» Task brief:
How many of the lines below contain "rect"? Reply with only that figure.

» Material for this exercise:
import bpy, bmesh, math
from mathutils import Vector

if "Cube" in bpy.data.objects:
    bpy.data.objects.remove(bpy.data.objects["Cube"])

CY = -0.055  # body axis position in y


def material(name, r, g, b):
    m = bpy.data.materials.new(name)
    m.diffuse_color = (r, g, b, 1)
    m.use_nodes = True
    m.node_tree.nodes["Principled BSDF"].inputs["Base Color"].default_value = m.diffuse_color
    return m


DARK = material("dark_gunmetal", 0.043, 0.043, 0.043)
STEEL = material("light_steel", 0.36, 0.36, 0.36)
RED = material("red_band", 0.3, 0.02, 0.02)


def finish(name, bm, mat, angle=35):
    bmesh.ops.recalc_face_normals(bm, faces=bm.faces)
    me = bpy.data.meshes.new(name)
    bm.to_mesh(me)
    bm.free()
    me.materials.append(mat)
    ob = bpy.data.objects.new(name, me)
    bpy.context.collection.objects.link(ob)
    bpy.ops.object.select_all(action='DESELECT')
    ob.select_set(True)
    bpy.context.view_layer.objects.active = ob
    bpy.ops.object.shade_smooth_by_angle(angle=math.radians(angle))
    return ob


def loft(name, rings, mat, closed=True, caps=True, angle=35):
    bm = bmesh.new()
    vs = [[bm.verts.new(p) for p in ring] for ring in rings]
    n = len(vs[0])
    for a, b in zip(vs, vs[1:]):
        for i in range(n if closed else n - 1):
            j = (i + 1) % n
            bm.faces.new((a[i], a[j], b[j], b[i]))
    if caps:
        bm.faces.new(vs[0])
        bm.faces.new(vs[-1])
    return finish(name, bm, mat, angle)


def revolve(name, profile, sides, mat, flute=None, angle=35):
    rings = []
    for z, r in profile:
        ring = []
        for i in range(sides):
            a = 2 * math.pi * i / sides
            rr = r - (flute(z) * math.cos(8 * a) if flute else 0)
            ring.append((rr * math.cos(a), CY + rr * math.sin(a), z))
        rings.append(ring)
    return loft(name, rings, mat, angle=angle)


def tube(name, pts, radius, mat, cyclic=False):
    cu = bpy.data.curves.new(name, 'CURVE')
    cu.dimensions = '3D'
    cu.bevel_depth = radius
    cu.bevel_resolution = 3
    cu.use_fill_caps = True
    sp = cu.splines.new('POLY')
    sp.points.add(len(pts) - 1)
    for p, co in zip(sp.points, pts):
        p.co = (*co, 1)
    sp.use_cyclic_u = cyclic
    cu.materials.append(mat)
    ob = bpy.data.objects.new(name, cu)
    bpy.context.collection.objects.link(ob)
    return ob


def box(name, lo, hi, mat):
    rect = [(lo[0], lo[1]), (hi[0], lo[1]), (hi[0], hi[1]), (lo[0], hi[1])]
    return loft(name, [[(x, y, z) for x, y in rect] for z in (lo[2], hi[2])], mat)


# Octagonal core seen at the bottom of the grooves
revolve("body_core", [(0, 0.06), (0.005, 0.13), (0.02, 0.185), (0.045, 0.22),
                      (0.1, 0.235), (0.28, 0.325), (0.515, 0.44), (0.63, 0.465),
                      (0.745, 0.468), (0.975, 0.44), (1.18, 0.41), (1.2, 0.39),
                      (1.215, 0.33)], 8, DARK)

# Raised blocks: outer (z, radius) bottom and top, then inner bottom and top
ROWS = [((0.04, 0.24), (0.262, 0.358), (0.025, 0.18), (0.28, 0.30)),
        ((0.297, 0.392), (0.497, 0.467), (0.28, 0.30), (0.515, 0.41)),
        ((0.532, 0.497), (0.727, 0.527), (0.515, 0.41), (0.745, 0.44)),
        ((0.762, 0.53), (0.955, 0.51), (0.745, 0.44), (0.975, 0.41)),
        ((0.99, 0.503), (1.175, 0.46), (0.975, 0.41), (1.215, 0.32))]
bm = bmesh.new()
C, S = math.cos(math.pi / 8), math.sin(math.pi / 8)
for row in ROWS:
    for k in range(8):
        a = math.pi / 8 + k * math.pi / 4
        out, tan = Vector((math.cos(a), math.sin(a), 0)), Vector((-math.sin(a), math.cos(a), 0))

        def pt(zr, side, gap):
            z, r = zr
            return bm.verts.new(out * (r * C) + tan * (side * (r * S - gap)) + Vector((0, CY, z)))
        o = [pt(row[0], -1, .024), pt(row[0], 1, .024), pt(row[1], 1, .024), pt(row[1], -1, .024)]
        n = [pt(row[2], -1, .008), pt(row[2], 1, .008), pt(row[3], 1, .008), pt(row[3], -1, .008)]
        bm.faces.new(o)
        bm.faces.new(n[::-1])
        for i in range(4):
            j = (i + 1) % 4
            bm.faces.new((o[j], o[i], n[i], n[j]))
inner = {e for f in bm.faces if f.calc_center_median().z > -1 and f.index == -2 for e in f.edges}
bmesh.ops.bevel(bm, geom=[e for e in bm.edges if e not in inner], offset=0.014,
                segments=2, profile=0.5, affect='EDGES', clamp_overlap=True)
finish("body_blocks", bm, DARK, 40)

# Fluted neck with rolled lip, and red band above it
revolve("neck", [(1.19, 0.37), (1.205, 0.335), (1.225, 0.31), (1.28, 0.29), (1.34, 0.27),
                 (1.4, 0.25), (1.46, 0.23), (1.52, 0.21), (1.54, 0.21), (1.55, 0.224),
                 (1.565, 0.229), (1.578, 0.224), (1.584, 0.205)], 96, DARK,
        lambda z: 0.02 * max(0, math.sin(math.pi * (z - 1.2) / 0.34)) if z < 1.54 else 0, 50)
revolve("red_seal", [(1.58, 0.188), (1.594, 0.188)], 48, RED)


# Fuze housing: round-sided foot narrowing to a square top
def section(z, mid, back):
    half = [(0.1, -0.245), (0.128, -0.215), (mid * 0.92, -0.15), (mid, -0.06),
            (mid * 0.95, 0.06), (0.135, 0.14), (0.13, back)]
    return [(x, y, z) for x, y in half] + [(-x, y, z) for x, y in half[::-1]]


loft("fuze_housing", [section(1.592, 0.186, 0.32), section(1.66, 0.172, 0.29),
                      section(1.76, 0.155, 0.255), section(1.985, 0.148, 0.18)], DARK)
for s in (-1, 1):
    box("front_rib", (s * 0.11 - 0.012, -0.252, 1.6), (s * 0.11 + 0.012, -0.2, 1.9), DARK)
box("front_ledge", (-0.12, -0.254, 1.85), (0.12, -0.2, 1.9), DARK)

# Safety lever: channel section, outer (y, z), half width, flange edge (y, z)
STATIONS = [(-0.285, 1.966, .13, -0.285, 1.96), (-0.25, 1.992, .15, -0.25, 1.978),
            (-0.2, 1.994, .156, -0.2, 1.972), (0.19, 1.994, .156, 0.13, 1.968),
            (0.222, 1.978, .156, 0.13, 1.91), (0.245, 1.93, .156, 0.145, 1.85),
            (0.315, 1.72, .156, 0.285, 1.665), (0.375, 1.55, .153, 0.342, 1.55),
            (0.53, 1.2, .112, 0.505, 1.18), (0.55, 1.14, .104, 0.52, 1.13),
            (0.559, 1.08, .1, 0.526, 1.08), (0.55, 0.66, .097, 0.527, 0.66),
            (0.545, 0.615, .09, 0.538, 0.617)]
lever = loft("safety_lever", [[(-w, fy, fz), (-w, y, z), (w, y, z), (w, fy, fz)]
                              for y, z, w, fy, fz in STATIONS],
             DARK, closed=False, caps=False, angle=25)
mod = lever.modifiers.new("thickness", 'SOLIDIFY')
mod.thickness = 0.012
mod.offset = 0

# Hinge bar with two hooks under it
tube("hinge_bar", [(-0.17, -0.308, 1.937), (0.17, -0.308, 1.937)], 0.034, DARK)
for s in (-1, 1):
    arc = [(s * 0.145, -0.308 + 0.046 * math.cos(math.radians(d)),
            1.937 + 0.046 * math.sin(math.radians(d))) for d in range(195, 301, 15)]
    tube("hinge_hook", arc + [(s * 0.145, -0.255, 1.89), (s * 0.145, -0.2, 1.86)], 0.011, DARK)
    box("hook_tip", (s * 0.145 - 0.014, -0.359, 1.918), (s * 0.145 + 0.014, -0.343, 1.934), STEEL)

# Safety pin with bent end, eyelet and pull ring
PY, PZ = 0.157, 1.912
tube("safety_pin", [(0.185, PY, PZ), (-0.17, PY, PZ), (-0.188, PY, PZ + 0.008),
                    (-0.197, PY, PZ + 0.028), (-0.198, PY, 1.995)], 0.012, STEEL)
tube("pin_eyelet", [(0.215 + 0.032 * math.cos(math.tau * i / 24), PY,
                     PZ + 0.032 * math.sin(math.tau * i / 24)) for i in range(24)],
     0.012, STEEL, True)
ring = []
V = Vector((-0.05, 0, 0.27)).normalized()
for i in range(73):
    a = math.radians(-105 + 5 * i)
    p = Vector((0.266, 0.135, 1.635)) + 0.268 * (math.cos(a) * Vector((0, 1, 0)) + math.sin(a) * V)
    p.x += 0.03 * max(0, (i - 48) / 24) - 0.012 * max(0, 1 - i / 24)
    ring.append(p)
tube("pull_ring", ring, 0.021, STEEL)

» Exercise solution:
2